• **Work item**
Start at the line below containing "if not (min(ax, bx)" and stop at the line containing "# Colour bands". Repeat every line of that stretch exactly, and nothing outside it.

Stored data:

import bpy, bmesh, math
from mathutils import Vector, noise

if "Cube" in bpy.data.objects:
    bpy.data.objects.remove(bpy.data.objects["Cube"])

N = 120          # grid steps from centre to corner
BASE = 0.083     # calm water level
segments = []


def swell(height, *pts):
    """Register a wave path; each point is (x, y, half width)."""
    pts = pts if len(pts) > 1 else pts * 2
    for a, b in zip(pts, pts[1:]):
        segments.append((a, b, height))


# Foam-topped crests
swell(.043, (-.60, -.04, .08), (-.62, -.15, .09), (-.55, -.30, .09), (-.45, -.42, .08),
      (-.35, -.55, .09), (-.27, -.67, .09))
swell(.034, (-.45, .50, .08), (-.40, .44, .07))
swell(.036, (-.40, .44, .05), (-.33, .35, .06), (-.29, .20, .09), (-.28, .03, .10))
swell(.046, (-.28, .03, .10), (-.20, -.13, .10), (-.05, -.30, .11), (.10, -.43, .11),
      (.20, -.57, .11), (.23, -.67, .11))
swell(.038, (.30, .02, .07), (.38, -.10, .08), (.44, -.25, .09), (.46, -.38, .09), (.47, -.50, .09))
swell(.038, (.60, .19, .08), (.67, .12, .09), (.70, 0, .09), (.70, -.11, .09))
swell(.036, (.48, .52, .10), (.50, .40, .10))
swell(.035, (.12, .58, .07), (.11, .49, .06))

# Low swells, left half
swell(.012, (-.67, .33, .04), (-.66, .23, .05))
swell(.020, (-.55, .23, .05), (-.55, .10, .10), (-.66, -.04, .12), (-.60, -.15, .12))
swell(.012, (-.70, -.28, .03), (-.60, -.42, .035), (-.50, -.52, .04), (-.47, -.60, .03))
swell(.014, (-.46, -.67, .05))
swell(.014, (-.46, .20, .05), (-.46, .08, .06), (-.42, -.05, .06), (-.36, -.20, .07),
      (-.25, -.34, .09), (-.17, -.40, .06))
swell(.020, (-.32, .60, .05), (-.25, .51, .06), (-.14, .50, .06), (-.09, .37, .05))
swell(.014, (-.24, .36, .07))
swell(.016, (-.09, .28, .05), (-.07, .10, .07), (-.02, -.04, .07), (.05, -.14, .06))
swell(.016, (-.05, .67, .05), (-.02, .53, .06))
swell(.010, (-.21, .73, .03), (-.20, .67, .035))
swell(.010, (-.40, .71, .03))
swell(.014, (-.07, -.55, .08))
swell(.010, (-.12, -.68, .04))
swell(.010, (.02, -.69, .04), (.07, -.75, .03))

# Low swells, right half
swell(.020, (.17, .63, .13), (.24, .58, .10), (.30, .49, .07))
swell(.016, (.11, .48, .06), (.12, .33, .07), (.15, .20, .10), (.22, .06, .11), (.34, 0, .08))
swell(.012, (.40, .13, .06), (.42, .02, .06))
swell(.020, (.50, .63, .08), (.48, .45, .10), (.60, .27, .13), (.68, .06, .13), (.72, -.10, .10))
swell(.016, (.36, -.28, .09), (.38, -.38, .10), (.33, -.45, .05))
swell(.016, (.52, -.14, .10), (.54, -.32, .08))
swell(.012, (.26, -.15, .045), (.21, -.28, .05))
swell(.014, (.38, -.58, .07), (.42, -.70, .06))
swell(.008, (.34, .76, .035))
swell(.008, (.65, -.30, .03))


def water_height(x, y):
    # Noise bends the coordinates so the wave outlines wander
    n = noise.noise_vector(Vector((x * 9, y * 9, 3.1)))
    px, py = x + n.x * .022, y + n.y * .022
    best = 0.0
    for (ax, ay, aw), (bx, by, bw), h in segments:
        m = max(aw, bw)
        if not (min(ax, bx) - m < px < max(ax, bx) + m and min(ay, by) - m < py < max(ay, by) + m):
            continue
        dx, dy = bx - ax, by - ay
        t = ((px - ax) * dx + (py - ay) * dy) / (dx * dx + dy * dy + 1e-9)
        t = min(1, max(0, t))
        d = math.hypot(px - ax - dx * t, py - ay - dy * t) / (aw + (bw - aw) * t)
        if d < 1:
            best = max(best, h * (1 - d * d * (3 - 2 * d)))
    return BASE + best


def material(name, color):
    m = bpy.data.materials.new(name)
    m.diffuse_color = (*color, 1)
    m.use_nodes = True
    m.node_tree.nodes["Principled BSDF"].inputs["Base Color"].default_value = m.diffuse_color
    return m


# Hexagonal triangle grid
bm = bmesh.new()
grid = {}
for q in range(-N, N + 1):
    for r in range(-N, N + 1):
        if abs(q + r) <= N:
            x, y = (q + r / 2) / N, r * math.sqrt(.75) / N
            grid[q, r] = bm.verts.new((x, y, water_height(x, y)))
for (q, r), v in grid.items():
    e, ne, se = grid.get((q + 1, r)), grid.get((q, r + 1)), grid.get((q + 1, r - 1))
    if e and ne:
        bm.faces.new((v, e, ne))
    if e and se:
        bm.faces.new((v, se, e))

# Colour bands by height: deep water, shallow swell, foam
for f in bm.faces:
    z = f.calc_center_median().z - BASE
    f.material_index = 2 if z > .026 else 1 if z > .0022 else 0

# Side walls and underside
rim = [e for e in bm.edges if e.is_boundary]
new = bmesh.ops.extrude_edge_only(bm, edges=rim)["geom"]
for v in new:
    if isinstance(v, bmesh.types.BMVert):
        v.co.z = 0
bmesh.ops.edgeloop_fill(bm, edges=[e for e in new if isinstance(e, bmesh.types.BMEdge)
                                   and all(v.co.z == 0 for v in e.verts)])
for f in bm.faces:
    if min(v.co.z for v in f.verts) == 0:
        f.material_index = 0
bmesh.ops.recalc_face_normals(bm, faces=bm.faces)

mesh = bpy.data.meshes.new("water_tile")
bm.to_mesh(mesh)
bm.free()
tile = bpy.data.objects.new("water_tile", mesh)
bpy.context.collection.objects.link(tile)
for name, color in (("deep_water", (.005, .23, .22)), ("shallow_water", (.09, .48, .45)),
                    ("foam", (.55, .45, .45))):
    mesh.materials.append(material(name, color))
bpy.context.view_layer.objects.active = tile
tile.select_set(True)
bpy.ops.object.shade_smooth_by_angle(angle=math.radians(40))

• **Result for this task**
        if not (min(ax, bx) - m < px < max(ax, bx) + m and min(ay, by) - m < py < max(ay, by) + m):
            continue
        dx, dy = bx - ax, by - ay
        t = ((px - ax) * dx + (py - ay) * dy) / (dx * dx + dy * dy + 1e-9)
        t = min(1, max(0, t))
        d = math.hypot(px - ax - dx * t, py - ay - dy * t) / (aw + (bw - aw) * t)
        if d < 1:
            best = max(best, h * (1 - d * d * (3 - 2 * d)))
    return BASE + best


def material(name, color):
    m = bpy.data.materials.new(name)
    m.diffuse_color = (*color, 1)
    m.use_nodes = True
    m.node_tree.nodes["Principled BSDF"].inputs["Base Color"].default_value = m.diffuse_color
    return m


# Hexagonal triangle grid
bm = bmesh.new()
grid = {}
for q in range(-N, N + 1):
    for r in range(-N, N + 1):
        if abs(q + r) <= N:
            x, y = (q + r / 2) / N, r * math.sqrt(.75) / N
            grid[q, r] = bm.verts.new((x, y, water_height(x, y)))
for (q, r), v in grid.items():
    e, ne, se = grid.get((q + 1, r)), grid.get((q, r + 1)), grid.get((q + 1, r - 1))
    if e and ne:
        bm.faces.new((v, e, ne))
    if e and se:
        bm.faces.new((v, se, e))

# Colour bands by height: deep water, shallow swell, foam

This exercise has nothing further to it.